Also, this model sums the relevance score of each individual term within a query for a document, without taking into account any semantic knowledge (synonyms, context, etc.). This is called lexical search (as opposed to semantic search). Its shortcoming is the so-called vocabulary mismatch problem, that query vocabulary is slightly different to the document vocabulary. This motivates other scoring models that try to incorporate semantic knowledge to avoid this problem.
Dense models: A dense, supervised model for semantic search
More recently, transformer-based models have allowed for a dense, context aware representation of text, addressing the principal shortcomings mentioned above.
To build such models and improve search relevance, the following steps are required:
We first need to train a neural network to understand the basic syntax of natural language.

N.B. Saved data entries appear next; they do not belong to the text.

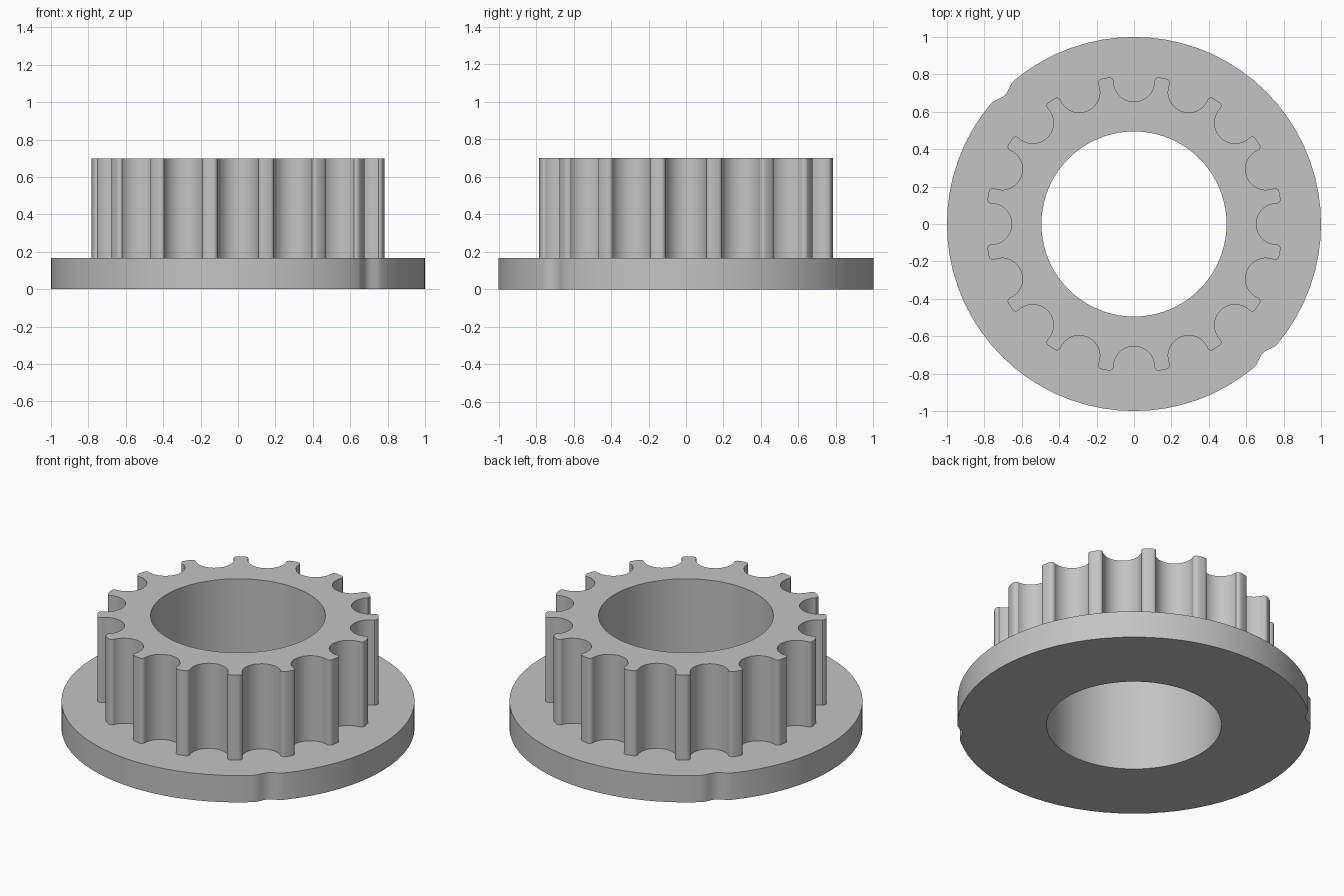
import bpy, bmesh
from math import sin, cos, pi, radians

TEETH = 16
BORE = 0.495
FLANGE_TOP, GEAR_TOP = 0.168, 0.70

cube = bpy.data.objects.get("Cube")
if cube:
    bpy.data.objects.remove(cube, do_unlink=True)

grey = bpy.data.materials.new("plain_grey")
grey.use_nodes = True
colour = (0.55, 0.55, 0.55, 1)
grey.diffuse_color = colour
grey.node_tree.nodes["Principled BSDF"].inputs["Base Color"].default_value = colour


def local(angle, out, side):
    """Point given by distance outwards and sideways along a spoke."""
    return (out * cos(angle) - side * sin(angle),
            out * sin(angle) + side * cos(angle))


def ring(name, outline, z0, z1):
    """Extrude an outline with the round bore cut through it."""
    bm = bmesh.new()
    bore = [local(2 * pi * i / 80, BORE, 0) for i in range(80)]
    edges = []
    for loop in (outline, bore):
        verts = [bm.verts.new((x, y, z0)) for x, y in loop]
        edges += [bm.edges.new((v, verts[i - 1])) for i, v in enumerate(verts)]
    bmesh.ops.triangle_fill(bm, edges=edges, use_beauty=True)
    top = bmesh.ops.extrude_face_region(bm, geom=bm.faces[:], use_keep_orig=True)
    moved = [g for g in top["geom"] if isinstance(g, bmesh.types.BMVert)]
    bmesh.ops.translate(bm, verts=moved, vec=(0, 0, z1 - z0))
    bmesh.ops.recalc_face_normals(bm, faces=bm.faces[:])
    mesh = bpy.data.meshes.new(name)
    bm.to_mesh(mesh)
    bm.free()
    mesh.materials.append(grey)
    obj = bpy.data.objects.new(name, mesh)
    bpy.context.collection.objects.link(obj)
    bpy.ops.object.select_all(action="DESELECT")
    obj.select_set(True)
    bpy.context.view_layer.objects.active = obj
    bpy.ops.object.shade_smooth_by_angle(angle=radians(35))


# Flange: a disc with two shallow rounded notches on opposite sides
flange = []
notches = (radians(135), radians(315))
steps = 360
for i in range(steps):
    a = 2 * pi * i / steps
    near = min(abs(a - n) for n in notches)
    if near < 0.09:
        flange.append(local(a, 1 - 0.0125 * (1 + cos(pi * near / 0.09)), 0))
    elif i % 5 == 0:
        flange.append(local(a, 1, 0))
ring("flange", flange, 0, FLANGE_TOP)

# Toothed hub: round valleys with narrow, round-cornered teeth between them
hub = []
fillet = 0.022
for k in range(TEETH):
    valley = 2 * pi * k / TEETH
    tooth = valley + pi / TEETH
    for i in range(15):
        t = pi * i / 14
        hub.append(local(valley, 0.764 - 0.11 * sin(t), -0.11 * cos(t)))
    for side in (-1, 1):
        for i in range(4):
            t = pi / 6 * (i if side < 0 else 3 - i)
            hub.append(local(tooth, 0.773 + fillet * sin(t),
                             side * (0.02 + fillet * cos(t))))
ring("toothed_hub", hub, FLANGE_TOP, GEAR_TOP)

Using a huge corpus of text, the model learns semantic knowledge by training on unsupervised tasks (like Masked Word Prediction or Next Sentence Prediction).
BERT is probably the best known example of these models — it was trained on Wikipedia (2.5B words) and BookCorpus (800M words) using Masked Word Prediction.
This is called pre-training. The model learns vector representations of language tokens, which can be adapted for other tasks with much less training.
Note that at this step, the model wouldn’t perform well on downstream NLP tasks.
This step is very expensive, but many such foundational models exist that can be used off the shelf.
2. Task-specific training
Now that the model has built a representation of natural language, it’ll train much more effectively on a specific task such as Dense Passage Retrieval (DPR) that allows Question Answering.
To do so, we must slightly adapt the model’s architecture and then train it on a large number of instances of the task, which, for DPR, consists in matching a relevant passage taken from a relevant document.
So this requires a labeled data set, that is, a collection of triplets :
- A query: "What is gold formed in?"
- A document or passage taken from a document: "The core of large stars, especially during a nova"
- Optionally, a score of degree of relevance for this (query, document) pair (If no score is given, we assume that the score is binary, and that all the other documents can be considered as irrelevant for the given query.)
A very popular and publicly available data set to perform such a training for DPR is the MS MARCO data set.
This data set was created using queries and top results from Microsoft’s Bing search engine. As such, the queries and documents it contains fall in the general knowledge linguistic domain, as opposed to specific linguistic domain (think about research papers or language used in law).
This notion of linguistic domain is important, as the semantic knowledge learned by those models is giving them an important advantage “in-domain”: when BERT came out, it improved previous state of the art models on this MS MARCO data set by a huge margin.
3. Domain-specific training
Depending on how different your data is from the data set used for task-specific training, you might need to train your model using a domain specific labeled data set. This step is also referred to as fine tuning for domain adaptation or domain-adaptation.
The good news is that you don’t need as large a data set as was required for the previous steps — a few thousands or tens of thousands of instances of the tasks can be enough.
The bad news is that these query-document pairs need to be built by domain experts, so it’s usually a costly option.
The domain adaptation is roughly similar to the task-specific training.
Having introduced these various techniques, we will measure how they perform on a wide variety of data sets. This sort of general purpose information retrieval task is of particular interest for us. We want to provide tools and guidance for a range of users, including those who don’t want to train models themselves in order to gain some of the benefits they bring to search. In the next blog post of this series, we will describe the methodology and benchmark suite we will be using.